Editors Note: The following account is a letter published in the Legacy.  Reference: A TRIP DOWN MEMORY LANE
( Vol. 2 Issue 1 of  THE LEGACY )
 Operation Little Lift

    This letter is not meant to create controversy:  I have no quarrel nor am I trying to re-write history.
I just thought that I'd give Larry Sattgast some support for his position cause when the awards were passed around.  Many people like Larry were passed over.

     Loosely speaking.  The months of April - May and June of 1948 dropped through the crack when the beginning date for the Berlin Airlift was decided for the record.  No credit was given for the efforts expended or missions flown in support of the Berlin garrison during the months immediately preceding the complete cut-off of ground access to Berlin by the Soviets sometime around the end of June 1948.

     It was during this period of provocation and harassment that the troops in Berlin were supplied with perishables such as mild, butter, eggs, fruits, vegetables and whatever.  using the only resources available. i.e.. theater based Gooney Birds and aircrew members pulled away from their desks.  On the return trip we carried personal possessions and household goods belonging to the families that were being returned to the ZI as well as the many empty milk bottles.  Thusly began the tentative day-to-day, small scale, low visibility effort, now evidently known to some as the  " Little Lift ".  In support of the U.S. troops in West Berlin.  Almost three months later, about the end of June, it became the highly publicized " Operation Vittles " or the " Berlin Airlift " with the objective of supporting the entire West Berlin population.  Much later, the officially recognized start date was arbitrarily established as the 28th of June, to the best of my knowledge, in effect ignoring the almost three months of hard work by a small group of dedicated people.  this also happened to be the time when MATS and the C-54's entered the picture.

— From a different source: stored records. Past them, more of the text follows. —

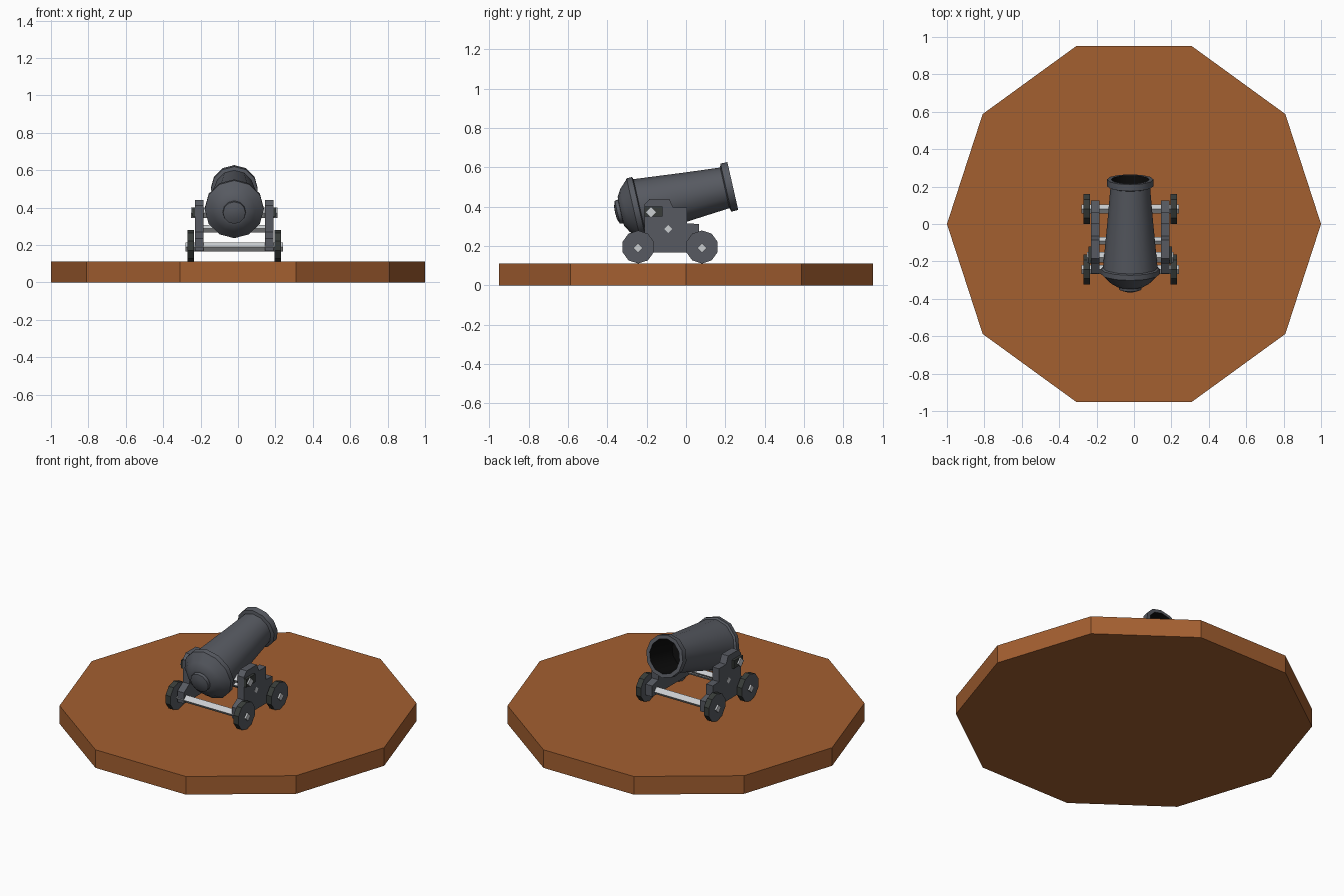
import bpy, bmesh, math
from mathutils import Matrix, Vector

if "Cube" in bpy.data.objects:
    bpy.data.objects.remove(bpy.data.objects["Cube"])


def mat(name, rgb):
    m = bpy.data.materials.new(name)
    m.diffuse_color = (*rgb, 1)
    m.use_nodes = True
    m.node_tree.nodes["Principled BSDF"].inputs["Base Color"].default_value = m.diffuse_color
    return m


WOOD = mat("brown wood", (0.37, 0.115, 0.03))
IRON = mat("grey iron", (0.095, 0.102, 0.12))
DARK = mat("dark iron", (0.04, 0.046, 0.042))
STEEL = mat("bright steel", (0.6, 0.62, 0.64))
BLACK = mat("black bore", (0.004, 0.004, 0.004))
CX = -0.02  # centre line of the cannon


def finish(name, bm, mats, smooth=None):
    bmesh.ops.recalc_face_normals(bm, faces=bm.faces)
    me = bpy.data.meshes.new(name)
    bm.to_mesh(me)
    bm.free()
    ob = bpy.data.objects.new(name, me)
    bpy.context.collection.objects.link(ob)
    for m in mats:
        me.materials.append(m)
    if smooth:
        bpy.ops.object.select_all(action='DESELECT')
        bpy.context.view_layer.objects.active = ob
        ob.select_set(True)
        bpy.ops.object.shade_smooth_by_angle(angle=math.radians(smooth))
    return ob


def x_cylinder(name, x, y, z, r, length, sides, mats, turn=0.0, caps_only=False):
    """Cylinder lying along x; first material on caps, second on the rim."""
    bm = bmesh.new()
    bmesh.ops.create_cone(bm, cap_ends=True, segments=sides, radius1=r, radius2=r, depth=length,
                          matrix=Matrix.Translation((x, y, z)) @ Matrix.Rotation(math.pi / 2, 4, 'Y')
                          @ Matrix.Rotation(turn, 4, 'Z'))
    if len(mats) > 1:
        bm.normal_update()
        for f in bm.faces:
            f.material_index = 0 if abs(f.normal.x) > 0.9 else 1
    return finish(name, bm, mats)


# Ten-sided base plate
bm = bmesh.new()
bmesh.ops.create_cone(bm, cap_ends=True, segments=10, radius1=1, radius2=1, depth=0.112,
                      matrix=Matrix.Translation((0, 0, 0.056)) @ Matrix.Rotation(math.pi / 2, 4, 'Z'))
if max(v.co.x for v in bm.verts) < 0.99:
    bmesh.ops.rotate(bm, verts=bm.verts, matrix=Matrix.Rotation(math.pi / 10, 3, 'Z'))
finish("base_plate", bm, [WOOD])

# Barrel: lathe profile (radius, distance along the axis from the muzzle face)
profile = [(0, -0.22), (0.098, -0.22), (0.102, 0.0), (0.125, 0.0), (0.125, -0.036), (0.106, -0.042),
           (0.121, -0.22), (0.138, -0.40), (0.146, -0.485), (0.158, -0.49), (0.158, -0.518),
           (0.148, -0.525), (0.112, -0.562), (0.076, -0.583), (0.062, -0.585), (0.060, -0.602),
           (0.032, -0.612), (0, -0.614)]
bm = bmesh.new()
N = 12
axis = Matrix.Translation((CX, 0.238, 0.505)) @ Matrix.Rotation(math.radians(12.8), 4, 'X')
rings = []
for r, s in profile:
    count = N if r else 1
    rings.append([bm.verts.new(axis @ Vector((r * math.cos(2 * math.pi * i / N), s,
                                              r * math.sin(2 * math.pi * i / N))))
                  for i in range(count)])
for k, (a, b) in enumerate(zip(rings, rings[1:])):
    for i in range(N):
        j = (i + 1) % N
        loop = [a[i % len(a)], a[j % len(a)], b[j % len(b)], b[i % len(b)]]
        f = bm.faces.new(list(dict.fromkeys(loop)))
        f.material_index = 1 if k < 2 else 0
finish("barrel", bm, [IRON, BLACK], smooth=32)

# Stepped carriage cheeks, wheels and trunnion caps on both sides
cheek = [(-0.265, 0.167), (0.125, 0.167), (0.125, 0.235), (0.065, 0.25), (0.065, 0.312), (0.005, 0.315),
         (0.005, 0.395), (-0.065, 0.395), (-0.085, 0.44), (-0.185, 0.44), (-0.212, 0.41),
         (-0.212, 0.27), (-0.265, 0.235)]
WHEEL_Y = {"rear": 0.081, "front": -0.243}
for side, sx in (("left", -1), ("right", 1)):
    bm = bmesh.new()
    face = bm.faces.new([bm.verts.new((CX + sx * 0.164, y, z)) for y, z in cheek])
    ext = bmesh.ops.extrude_face_region(bm, geom=[face])
    bmesh.ops.translate(bm, vec=(sx * 0.045, 0, 0),
                        verts=[g for g in ext["geom"] if isinstance(g, bmesh.types.BMVert)])
    finish(side + "_carriage_cheek", bm, [IRON])

    for end, y in WHEEL_Y.items():
        x_cylinder(f"{side}_{end}_wheel", CX + sx * 0.2325, y, 0.195, 0.084, 0.034, 10,
                   [IRON, DARK], math.pi / 10)

    # Angled cap plate holding the trunnion
    bm = bmesh.new()
    bmesh.ops.create_cube(bm, size=1, matrix=Matrix.Translation((CX + sx * 0.213, -0.165, 0.376))
                          @ Matrix.Diagonal((0.022, 0.09, 0.05, 1)))
    finish(side + "_trunnion_cap", bm, [DARK])

# Square steel axles, trunnion and cross rod
for end, y in WHEEL_Y.items():
    x_cylinder(end + "_axle", CX, y, 0.19, 0.024, 0.52, 4, [STEEL])
x_cylinder("trunnion", CX, -0.178, 0.372, 0.028, 0.465, 4, [STEEL])
x_cylinder("cross_rod", CX, -0.09, 0.287, 0.02, 0.419, 4, [STEEL])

     It was during these early disorganized days that the flight and maintenance crews helped, more often than not, to load and unload their own aircraft, tie down the cargo and calculate the weight and balance.  Also, these days were the source of numerous then serious but now humorous tales, e.g., indigenous persons loading a fixed number of PSP mats, without any regard for whether they were aluminum or steel, with almost disastrous results.  They were days of uncertainty; no one knew where the next provocation would come from, or what its' consequences might be.  In the air, we were occasionally hassled by Soviet fighters and subject to false radio navigation transmissions in an effort to draw us off course.  On the ground, there were times when we stole forty winks in operations or in the aircraft and, more often than not, grabbed sandwiches on the run.  With the arrival of the C-54's, the operation became more organized and relaxed; it became more of a routine.

     I personally feel that those of us involved in the early phase actually participated in the Berlin Airlift from the time the very first support mission was launched in early April until its' final termination and/or rotation, whichever came first.  There was no break in our participation on 28 June 1948; we just continued to do the same thing, using the same aircraft, until upgrading into the C-54's.

     Incidentally, for Larry's information, I flew C-47 #2877 on at least four round trips during the so-called " Little Lift ", according to my personal log - on the 19th, 20th, 27th, and 28th of July.


WM F Shimonkevitz
Colonel USAF ( RET )